Data items:
----

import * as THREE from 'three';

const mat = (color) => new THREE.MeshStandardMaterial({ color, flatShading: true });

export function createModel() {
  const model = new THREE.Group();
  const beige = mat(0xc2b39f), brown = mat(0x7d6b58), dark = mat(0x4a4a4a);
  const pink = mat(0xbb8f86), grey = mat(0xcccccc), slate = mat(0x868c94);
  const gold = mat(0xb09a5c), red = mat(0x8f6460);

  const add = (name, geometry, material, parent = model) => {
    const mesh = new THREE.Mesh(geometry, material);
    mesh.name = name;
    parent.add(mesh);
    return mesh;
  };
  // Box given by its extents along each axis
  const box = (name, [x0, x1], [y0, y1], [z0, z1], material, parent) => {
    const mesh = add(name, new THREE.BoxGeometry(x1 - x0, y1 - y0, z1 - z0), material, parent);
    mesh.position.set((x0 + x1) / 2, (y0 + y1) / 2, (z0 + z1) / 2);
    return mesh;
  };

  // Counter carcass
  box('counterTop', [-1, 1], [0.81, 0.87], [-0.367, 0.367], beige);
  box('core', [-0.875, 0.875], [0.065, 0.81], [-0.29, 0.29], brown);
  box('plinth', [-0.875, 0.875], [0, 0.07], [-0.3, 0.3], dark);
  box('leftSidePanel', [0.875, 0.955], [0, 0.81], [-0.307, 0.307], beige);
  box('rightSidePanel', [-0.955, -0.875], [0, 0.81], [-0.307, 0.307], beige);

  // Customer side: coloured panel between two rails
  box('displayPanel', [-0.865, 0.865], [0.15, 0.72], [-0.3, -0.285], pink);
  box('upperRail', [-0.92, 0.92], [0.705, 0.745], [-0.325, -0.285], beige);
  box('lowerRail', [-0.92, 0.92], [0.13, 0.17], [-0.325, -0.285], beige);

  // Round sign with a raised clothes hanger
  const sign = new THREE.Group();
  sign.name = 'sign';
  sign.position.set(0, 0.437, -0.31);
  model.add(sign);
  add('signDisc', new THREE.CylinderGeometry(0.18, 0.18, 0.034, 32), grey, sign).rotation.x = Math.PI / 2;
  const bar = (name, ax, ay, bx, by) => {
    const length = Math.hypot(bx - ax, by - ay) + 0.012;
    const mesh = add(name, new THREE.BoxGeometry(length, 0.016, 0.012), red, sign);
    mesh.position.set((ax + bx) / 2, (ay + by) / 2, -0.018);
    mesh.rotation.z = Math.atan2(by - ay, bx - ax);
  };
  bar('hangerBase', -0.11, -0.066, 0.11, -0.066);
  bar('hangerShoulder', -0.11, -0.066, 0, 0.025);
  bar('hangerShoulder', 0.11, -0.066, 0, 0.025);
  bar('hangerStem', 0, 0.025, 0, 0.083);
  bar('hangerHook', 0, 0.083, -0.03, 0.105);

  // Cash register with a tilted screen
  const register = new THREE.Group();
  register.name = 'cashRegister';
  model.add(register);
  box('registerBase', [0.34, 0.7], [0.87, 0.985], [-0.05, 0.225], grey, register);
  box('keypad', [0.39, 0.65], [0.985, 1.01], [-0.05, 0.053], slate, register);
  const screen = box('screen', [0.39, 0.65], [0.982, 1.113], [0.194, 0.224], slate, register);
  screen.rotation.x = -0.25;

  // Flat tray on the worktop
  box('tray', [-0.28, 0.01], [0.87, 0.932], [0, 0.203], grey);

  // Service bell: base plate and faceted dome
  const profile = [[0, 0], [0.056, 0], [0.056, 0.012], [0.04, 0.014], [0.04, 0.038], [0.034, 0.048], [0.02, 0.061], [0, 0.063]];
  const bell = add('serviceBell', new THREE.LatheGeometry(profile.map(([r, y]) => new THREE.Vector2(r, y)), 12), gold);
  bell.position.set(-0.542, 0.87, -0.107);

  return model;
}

----

From the entries, copy every line in which the word "slate" occurs.

Response area =
  const pink = mat(0xbb8f86), grey = mat(0xcccccc), slate = mat(0x868c94);
  box('keypad', [0.39, 0.65], [0.985, 1.01], [-0.05, 0.053], slate, register);
  const screen = box('screen', [0.39, 0.65], [0.982, 1.113], [0.194, 0.224], slate, register);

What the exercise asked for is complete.